Will Homeowners Insurance cover your Power Wheel Chair?

A recent call from an insured questioned whether their insurance would cover a power wheel chair. Was their question related to Health or Homeowners Insurance? Was it relating to the purchase of the unit, or insuring it against loss once they had it?

The coverage offered by private health insurance companies such as Blue Cross and United Health will vary by the plans you have for your health insurance. Generally when your doctor prescribes support equipment such as a wheel chair for patients with mobility issues, the health insurance carrier will pay for it subject to the plan and its deductibles.

For those of you covered under Medicare, your Medicare Part B is your resource for supporting equipment such as a wheelchair. Doctors will prescribe a regular wheelchair for their patients with the use of their arms and hands. However, when a patient has physical limitations which prevent or substantially impair a person’s ability to utilize their arms and hands, a power wheelchair is usually prescribed.

Once you have that power wheelchair will your home owner’s insurance policy cover it? I passed this question on to the underwriters for 3 separate insurance companies; I basically got three separate answers. Then, I talked with the claims staff of those companies; they indicated “usually yes”. That was my cue to pull out a standard home owner policy; 24 pages of very small font tightly spaced and loaded with legalese. The verbiage on one line says you do have coverage. But in a subpart below, it explains under what conditions it would not be covered. Since most insurance companies utilize a standard policy format, (the 2010 version of the ISO Homeowners policy), I prepared myself by sitting down with a large cup of strong black coffee.  

Like a novel that is slow to grab your attention, I trudged along reading the first 2 sections. The answer I needed was spread between pages 3 and 4.  My attention perked as I read Part C dealing with Personal Property coverage. It describes how your personal property would be covered:  “We cover personal property owned or used by an insured while it is anywhere in the world”. That translates to mean that if your digital camera is stolen during your trip to Italy or…, it would be covered in the same way if it were stole from your home. Part of me felt I had my answer:  the power wheel chair would be personal property so it should be covered anywhere in the world. Not so fast!!!

Four sections later is a list of “Property Not Covered”. It includes motor vehicles, equipment and related parts. The power wheel chair is considered motorized equipment. So now it seems it’s not covered.

Reading on a few lines later, it states the motor vehicle exclusion does not apply to motor vehicles designed to assist the handicapped. Now I found my answer. A power wheel chair is personal property used to assist the handicapped; coverage applies.

But what kinds of losses will it be covered for? The standard homeowner policy covers perils that include wind, hail, riot, explosion, lightning, fire, damage by another vehicle or aircraft, vandalism, volcanic action, smoke, falling objects, collapse, or damage from the weight of ice, snow, or sleet.  Some companies offer additional coverages such as theft, damage from electrical current, rust/corrosion, and dry rot (tires). A broader homeowner policy will offer “open perils” coverage. Open Perils coverage simply means that unless the peril is specifically excluded, you have coverage for it.

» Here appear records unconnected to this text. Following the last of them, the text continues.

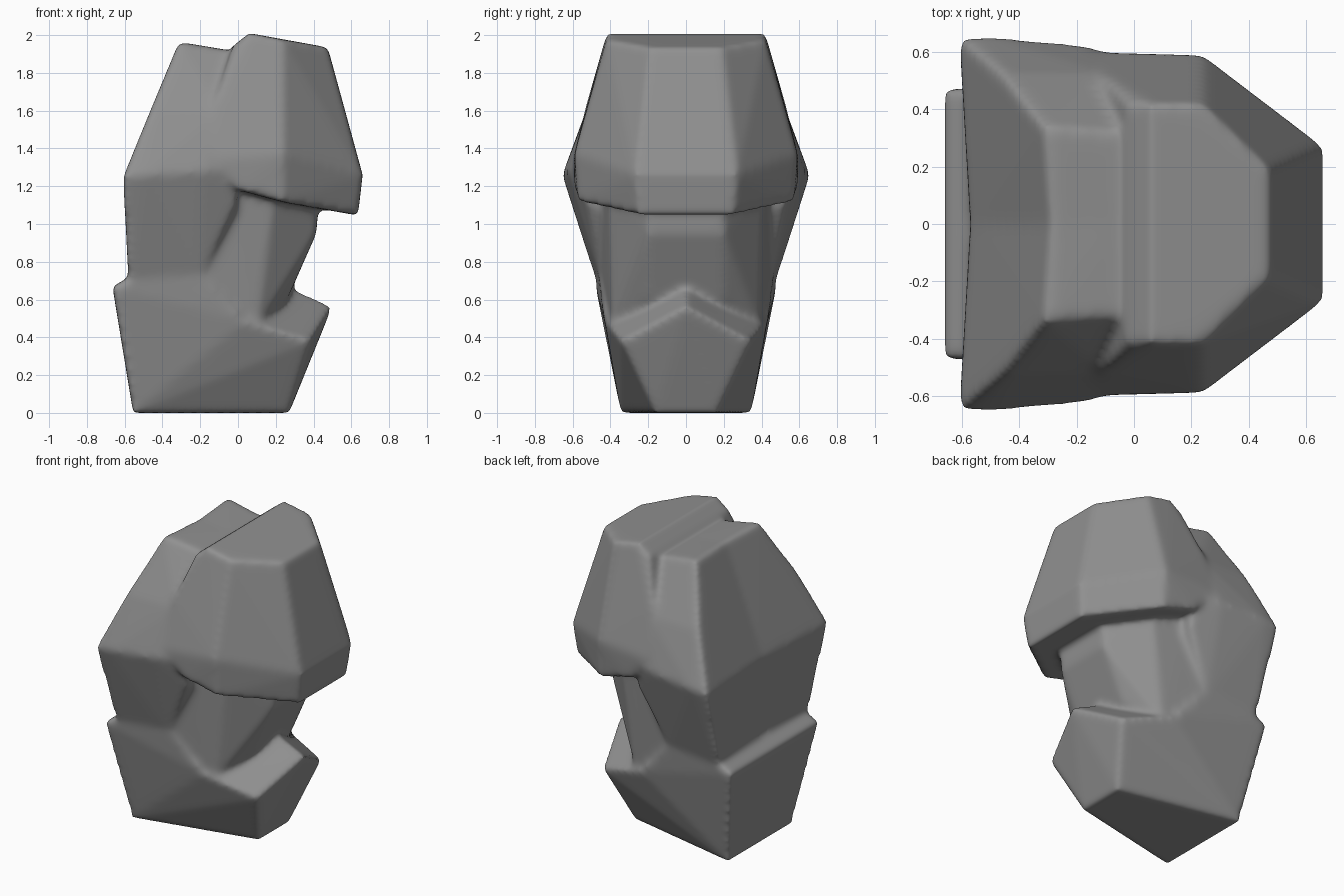
import bpy, bmesh

if "Cube" in bpy.data.objects:
    bpy.data.objects.remove(bpy.data.objects["Cube"])

parts = []


def hull(name, pts, sides=(1, -1), split=False):
    """Convex block from half-side points mirrored in y; split keeps the halves as separate hulls."""
    groups = [[s] for s in sides] if split else [sides]
    for g in groups:
        bm = bmesh.new()
        for s in g:
            for x, y, z in pts:
                bm.verts.new((x, s * y, z))
        bmesh.ops.remove_doubles(bm, verts=bm.verts[:], dist=1e-5)
        bmesh.ops.convex_hull(bm, input=bm.verts[:])
        loose = [v for v in bm.verts if not v.link_faces]
        bmesh.ops.delete(bm, geom=loose, context='VERTS')
        bmesh.ops.recalc_face_normals(bm, faces=bm.faces[:])
        me = bpy.data.meshes.new(name)
        bm.to_mesh(me)
        bm.free()
        ob = bpy.data.objects.new(name, me)
        bpy.context.collection.objects.link(ob)
        parts.append(ob)


# front upper block with overhanging brim
hull("front_block", [
    (0.06, 0.42, 2.01), (0.24, 0.42, 1.975), (0.475, 0.19, 1.935),
    (-0.03, 0.42, 1.94), (-0.12, 0.52, 1.66),
    (0.66, 0.27, 1.26), (0.24, 0.59, 1.37), (-0.14, 0.6, 1.34),
    (0.635, 0.25, 1.045), (0.24, 0.57, 1.115), (0.0, 0.59, 1.18)])

# back upper block, slightly hollow along the back
hull("back_block", [
    (-0.315, 0.34, 1.965), (-0.05, 0.32, 1.92), (-0.465, 0.53, 1.6), (-0.09, 0.525, 1.6),
    (-0.61, 0.65, 1.25), (-0.5, 0.655, 1.26), (-0.18, 0.625, 1.28), (-0.09, 0.6, 1.29), (0.0, 0.53, 1.12),
    (-0.58, 0.47, 0.68), (-0.2, 0.45, 0.7),
    (-0.29, -0.03, 1.955), (-0.05, -0.03, 1.92),
    (-0.57, -0.03, 1.25), (-0.565, -0.03, 0.68), (-0.1, -0.03, 0.7)], split=True)

# slanted neck between the brim and the base
hull("neck", [
    (0.425, 0.2, 1.1), (0.415, 0.2, 0.95), (0.2, 0.41, 1.2), (-0.05, 0.46, 1.25),
    (0.26, 0.2, 0.6), (0.1, 0.39, 0.45), (-0.18, 0.45, 0.7), (-0.1, 0.35, 0.4)])

# base: rear wedge and front jutting wedge
hull("base_rear", [
    (-0.665, 0.48, 0.67), (-0.58, 0.465, 0.715), (-0.22, 0.465, 0.765),
    (0.04, 0.43, 0.485), (-0.555, 0.345, 0.0), (0.265, 0.15, 0.0)])
hull("base_front", [
    (0.04, 0.43, 0.485), (0.385, 0.345, 0.38), (0.5, 0, 0.565), (0.27, 0, 0.67),
    (0.0, 0, 0.67), (-0.555, 0.345, 0.0), (0.27, 0.165, 0.0)])

# fuse everything into one softly rounded solid
bpy.ops.object.select_all(action='DESELECT')
for ob in parts:
    ob.select_set(True)
body = parts[0]
bpy.context.view_layer.objects.active = body
bpy.ops.object.join()
body.name = "sculpted_block_form"
rm = body.modifiers.new("fuse", 'REMESH')
rm.mode = 'VOXEL'
rm.voxel_size = 0.015
rm.use_smooth_shade = True
sm = body.modifiers.new("soften", 'SMOOTH')
sm.factor = 0.5
sm.iterations = 24

# dark stone grey
mat = bpy.data.materials.new("dark_grey")
mat.diffuse_color = (0.28, 0.28, 0.28, 1)
mat.use_nodes = True
mat.node_tree.nodes["Principled BSDF"].inputs["Base Color"].default_value = mat.diffuse_color
body.data.materials.append(mat)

The insured that raised this question already has an ‘open perils’ policy. If vandals damage her wheel chair, she has coverage. If it is stolen off her front porch while vacationing a month or so in Florida, she’s covered.  She has coverage for most things that can damage her power wheel chair.

While she may have coverage, there are two more issues that will affect how much she will be paid. After a loss how much of a deductible does she have and will the loss be paid on a “replacement cost”  (RC) or “actual cash value” (ACV) basis.

When you have a loss under most property related coverages, the policy includes a provision for sharing losses between you and the insurance company; you become responsible for a specific portion of each loss referred to as your deductible. Most homeowner policies today have deductibles of $500, $1,000, or $2,500.

The next consideration is how the property will be valued after a loss. Commonly the personal property component of a homeowner policy, agrees to repair or replace the covered property to its pre-loss condition with no deduction for the age of the property; this is known as “Replacement Cost” coverage. Another method of valuing an item is based on its “Actual Cash Value” . To calculate the ACV, the cost to repair or replace the damaged property must be determined. The adjuster then determines the depreciated value of your property with that value becoming the basis of your loss.

This is much easier to understand by example. Assume the Wheelchair is stolen and not recovered.  The power wheel chair would cost $1,800 to replace. With Replacement Cost coverage, the insured would receive the $1800 less their $1,000 deductible; or $800. If the coverage instead was ACV, the adjuster would first determine the average life of a power wheel chair (10 years). Then depreciate the unit based on its age. A two year old wheel chair would be valued at 80% of its replacement cost or approximately $1,440; after reducing for their $1,000 deductible, their recovery is only $440. If the insured decided to utilize a $500 deductible, their recovery would have been $1300 (RC) or $940 (ACV). The first insult is the theft of the wheel chair with a second when you learn how little you would recover if you had the ACV policy with a $1,000 deductible. When does the premium savings associated with a higher deductible become worth it? If you have an agent he or she can give you guidence but that’s personal choice